%%

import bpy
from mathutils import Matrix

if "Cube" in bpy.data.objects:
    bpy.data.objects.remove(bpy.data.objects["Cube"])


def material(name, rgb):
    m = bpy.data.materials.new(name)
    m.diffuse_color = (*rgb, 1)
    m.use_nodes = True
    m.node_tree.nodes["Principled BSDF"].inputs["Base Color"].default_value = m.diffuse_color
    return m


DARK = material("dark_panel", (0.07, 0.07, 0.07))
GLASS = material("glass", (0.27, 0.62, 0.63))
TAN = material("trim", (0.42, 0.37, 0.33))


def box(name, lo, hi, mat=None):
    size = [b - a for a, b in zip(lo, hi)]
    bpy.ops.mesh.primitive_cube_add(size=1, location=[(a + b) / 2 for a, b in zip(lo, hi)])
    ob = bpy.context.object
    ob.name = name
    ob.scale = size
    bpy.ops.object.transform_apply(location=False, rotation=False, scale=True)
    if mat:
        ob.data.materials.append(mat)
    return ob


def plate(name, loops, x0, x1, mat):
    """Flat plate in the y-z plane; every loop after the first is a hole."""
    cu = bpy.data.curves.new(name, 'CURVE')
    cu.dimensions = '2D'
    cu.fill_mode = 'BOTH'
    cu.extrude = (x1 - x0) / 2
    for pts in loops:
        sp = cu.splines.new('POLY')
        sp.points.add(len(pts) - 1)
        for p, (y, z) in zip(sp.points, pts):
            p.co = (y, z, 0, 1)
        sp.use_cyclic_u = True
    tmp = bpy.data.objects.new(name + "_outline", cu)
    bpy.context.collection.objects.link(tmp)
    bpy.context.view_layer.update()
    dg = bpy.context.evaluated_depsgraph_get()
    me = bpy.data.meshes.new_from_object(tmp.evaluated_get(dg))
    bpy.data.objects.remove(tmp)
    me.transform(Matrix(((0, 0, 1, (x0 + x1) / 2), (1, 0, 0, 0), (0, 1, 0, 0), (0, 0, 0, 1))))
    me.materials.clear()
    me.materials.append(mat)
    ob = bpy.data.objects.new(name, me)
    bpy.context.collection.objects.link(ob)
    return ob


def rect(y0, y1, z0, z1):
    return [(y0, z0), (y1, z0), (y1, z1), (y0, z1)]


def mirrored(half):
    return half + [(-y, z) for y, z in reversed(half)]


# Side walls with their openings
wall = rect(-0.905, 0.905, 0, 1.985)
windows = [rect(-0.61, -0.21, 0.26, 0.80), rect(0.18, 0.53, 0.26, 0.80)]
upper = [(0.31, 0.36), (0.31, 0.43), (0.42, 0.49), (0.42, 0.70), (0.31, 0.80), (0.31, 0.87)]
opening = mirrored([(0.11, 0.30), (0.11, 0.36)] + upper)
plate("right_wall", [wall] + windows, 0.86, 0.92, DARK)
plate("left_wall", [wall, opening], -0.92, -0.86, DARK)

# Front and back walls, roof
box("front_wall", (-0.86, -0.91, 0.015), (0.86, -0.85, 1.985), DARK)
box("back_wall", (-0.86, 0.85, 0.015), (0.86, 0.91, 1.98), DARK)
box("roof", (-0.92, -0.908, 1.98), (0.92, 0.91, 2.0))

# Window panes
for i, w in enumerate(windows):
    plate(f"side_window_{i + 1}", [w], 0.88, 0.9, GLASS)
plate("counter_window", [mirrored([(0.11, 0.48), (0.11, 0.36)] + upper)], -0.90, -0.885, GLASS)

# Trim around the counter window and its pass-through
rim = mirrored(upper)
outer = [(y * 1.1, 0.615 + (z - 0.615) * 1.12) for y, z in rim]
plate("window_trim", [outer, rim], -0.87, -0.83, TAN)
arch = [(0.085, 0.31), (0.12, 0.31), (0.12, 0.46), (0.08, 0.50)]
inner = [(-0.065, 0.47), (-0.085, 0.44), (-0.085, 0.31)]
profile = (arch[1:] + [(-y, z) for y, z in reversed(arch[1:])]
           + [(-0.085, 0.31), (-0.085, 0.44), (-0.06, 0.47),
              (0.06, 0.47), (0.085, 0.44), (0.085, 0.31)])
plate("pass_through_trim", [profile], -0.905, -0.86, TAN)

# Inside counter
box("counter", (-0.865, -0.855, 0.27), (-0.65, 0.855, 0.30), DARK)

%%
%%

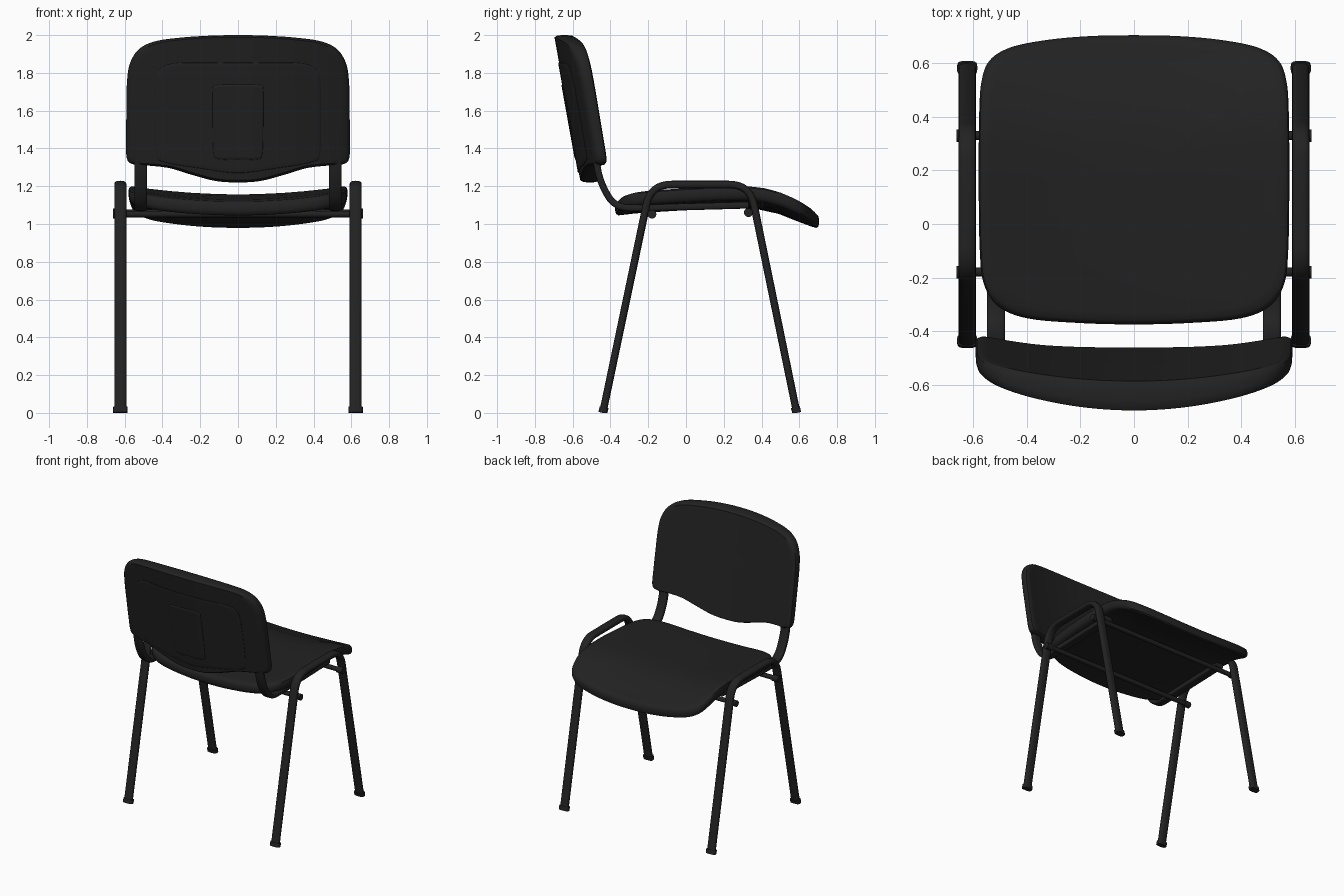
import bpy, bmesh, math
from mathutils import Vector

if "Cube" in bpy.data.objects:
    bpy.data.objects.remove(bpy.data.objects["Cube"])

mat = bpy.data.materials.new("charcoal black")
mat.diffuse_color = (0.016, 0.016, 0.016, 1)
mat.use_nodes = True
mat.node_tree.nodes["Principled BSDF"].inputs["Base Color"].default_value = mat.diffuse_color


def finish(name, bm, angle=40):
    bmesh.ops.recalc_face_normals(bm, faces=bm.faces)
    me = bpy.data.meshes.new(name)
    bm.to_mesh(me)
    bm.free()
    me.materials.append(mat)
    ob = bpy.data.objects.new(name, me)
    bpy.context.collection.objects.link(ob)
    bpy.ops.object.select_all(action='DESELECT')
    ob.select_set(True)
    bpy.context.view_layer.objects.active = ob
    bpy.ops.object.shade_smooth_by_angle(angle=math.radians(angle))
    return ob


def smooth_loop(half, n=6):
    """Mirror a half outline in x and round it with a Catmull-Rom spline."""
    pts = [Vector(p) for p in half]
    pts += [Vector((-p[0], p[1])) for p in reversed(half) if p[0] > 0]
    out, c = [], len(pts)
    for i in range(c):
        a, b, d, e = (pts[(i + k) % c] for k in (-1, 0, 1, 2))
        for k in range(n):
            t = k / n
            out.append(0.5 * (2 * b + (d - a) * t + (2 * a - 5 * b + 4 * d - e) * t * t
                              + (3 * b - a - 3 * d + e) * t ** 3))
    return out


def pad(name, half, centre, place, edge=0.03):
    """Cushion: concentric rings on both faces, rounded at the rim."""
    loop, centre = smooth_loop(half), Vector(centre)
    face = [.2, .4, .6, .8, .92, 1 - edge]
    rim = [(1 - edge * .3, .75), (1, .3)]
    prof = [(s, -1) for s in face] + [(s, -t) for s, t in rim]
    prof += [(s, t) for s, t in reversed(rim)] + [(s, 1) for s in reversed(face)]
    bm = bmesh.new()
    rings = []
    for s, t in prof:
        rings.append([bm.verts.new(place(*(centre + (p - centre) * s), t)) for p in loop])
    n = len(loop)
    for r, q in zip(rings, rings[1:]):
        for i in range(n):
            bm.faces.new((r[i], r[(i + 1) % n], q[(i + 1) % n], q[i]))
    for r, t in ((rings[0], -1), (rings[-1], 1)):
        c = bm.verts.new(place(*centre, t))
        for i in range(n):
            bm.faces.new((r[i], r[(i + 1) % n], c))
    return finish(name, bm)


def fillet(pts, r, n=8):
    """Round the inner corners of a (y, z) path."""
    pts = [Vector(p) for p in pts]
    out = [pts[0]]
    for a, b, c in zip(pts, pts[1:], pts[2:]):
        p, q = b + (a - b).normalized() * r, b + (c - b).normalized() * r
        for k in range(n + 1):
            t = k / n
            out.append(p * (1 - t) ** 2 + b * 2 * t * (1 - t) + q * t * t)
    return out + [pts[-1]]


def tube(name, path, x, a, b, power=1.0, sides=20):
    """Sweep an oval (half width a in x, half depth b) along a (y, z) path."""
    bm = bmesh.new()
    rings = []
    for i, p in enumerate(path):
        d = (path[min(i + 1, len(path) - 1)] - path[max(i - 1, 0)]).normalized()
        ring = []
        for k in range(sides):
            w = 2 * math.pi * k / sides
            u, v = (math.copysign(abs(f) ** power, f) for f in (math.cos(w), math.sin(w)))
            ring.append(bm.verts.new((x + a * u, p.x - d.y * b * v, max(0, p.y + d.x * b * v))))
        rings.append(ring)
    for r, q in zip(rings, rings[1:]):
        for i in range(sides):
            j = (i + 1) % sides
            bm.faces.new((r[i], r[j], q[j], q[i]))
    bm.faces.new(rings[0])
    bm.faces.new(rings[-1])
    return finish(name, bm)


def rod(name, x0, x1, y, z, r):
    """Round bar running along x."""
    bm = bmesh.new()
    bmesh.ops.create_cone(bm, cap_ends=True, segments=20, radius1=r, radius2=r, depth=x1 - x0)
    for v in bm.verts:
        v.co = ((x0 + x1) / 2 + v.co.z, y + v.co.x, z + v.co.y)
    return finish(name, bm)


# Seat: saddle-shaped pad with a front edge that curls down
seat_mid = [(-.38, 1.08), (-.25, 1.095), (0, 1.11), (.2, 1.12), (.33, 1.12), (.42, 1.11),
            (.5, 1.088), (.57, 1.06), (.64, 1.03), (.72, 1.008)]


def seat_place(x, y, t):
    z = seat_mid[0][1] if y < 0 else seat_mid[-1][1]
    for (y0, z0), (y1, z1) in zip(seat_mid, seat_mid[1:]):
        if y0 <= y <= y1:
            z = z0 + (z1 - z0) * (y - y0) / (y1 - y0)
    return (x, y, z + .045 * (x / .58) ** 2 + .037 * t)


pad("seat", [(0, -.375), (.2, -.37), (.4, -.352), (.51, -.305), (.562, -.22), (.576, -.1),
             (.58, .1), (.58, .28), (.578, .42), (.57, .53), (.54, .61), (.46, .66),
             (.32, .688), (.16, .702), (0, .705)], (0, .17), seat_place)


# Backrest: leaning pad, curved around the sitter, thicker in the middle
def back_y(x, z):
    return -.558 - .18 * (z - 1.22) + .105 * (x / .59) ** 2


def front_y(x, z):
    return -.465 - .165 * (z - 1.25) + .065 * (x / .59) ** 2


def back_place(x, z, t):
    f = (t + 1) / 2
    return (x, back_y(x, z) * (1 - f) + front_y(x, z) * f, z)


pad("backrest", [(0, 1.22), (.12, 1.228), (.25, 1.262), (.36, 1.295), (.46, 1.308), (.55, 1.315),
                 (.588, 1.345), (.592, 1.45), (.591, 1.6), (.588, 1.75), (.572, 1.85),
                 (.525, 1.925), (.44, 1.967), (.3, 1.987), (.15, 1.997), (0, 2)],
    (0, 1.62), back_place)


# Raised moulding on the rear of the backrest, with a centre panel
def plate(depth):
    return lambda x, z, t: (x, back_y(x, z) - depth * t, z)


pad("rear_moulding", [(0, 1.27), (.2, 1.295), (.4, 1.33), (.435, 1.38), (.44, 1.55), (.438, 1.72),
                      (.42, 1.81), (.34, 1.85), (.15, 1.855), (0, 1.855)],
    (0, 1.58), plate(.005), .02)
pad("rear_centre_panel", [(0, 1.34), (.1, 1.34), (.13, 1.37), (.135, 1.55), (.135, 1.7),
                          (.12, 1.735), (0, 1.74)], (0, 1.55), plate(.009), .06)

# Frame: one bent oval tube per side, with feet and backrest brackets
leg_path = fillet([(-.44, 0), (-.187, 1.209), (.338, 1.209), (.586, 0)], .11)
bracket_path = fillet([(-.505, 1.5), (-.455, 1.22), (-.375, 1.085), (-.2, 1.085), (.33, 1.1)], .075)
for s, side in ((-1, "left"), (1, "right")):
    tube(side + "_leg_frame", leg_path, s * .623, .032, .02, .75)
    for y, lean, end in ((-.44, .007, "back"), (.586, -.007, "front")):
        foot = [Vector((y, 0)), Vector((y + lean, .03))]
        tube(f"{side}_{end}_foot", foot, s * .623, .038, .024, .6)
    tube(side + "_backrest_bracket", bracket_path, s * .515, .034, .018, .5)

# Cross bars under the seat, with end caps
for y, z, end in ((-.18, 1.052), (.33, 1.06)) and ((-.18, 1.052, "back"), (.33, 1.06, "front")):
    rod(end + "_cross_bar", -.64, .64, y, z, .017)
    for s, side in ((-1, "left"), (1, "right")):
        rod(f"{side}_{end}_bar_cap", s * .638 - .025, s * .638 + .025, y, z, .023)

%%

From the listing above, repeat exactly the lines starting at the line that includes "y, z, .017)" and ending at the line that includes "y, z, .023)", with nothing outside that span.

    rod(end + "_cross_bar", -.64, .64, y, z, .017)
    for s, side in ((-1, "left"), (1, "right")):
        rod(f"{side}_{end}_bar_cap", s * .638 - .025, s * .638 + .025, y, z, .023)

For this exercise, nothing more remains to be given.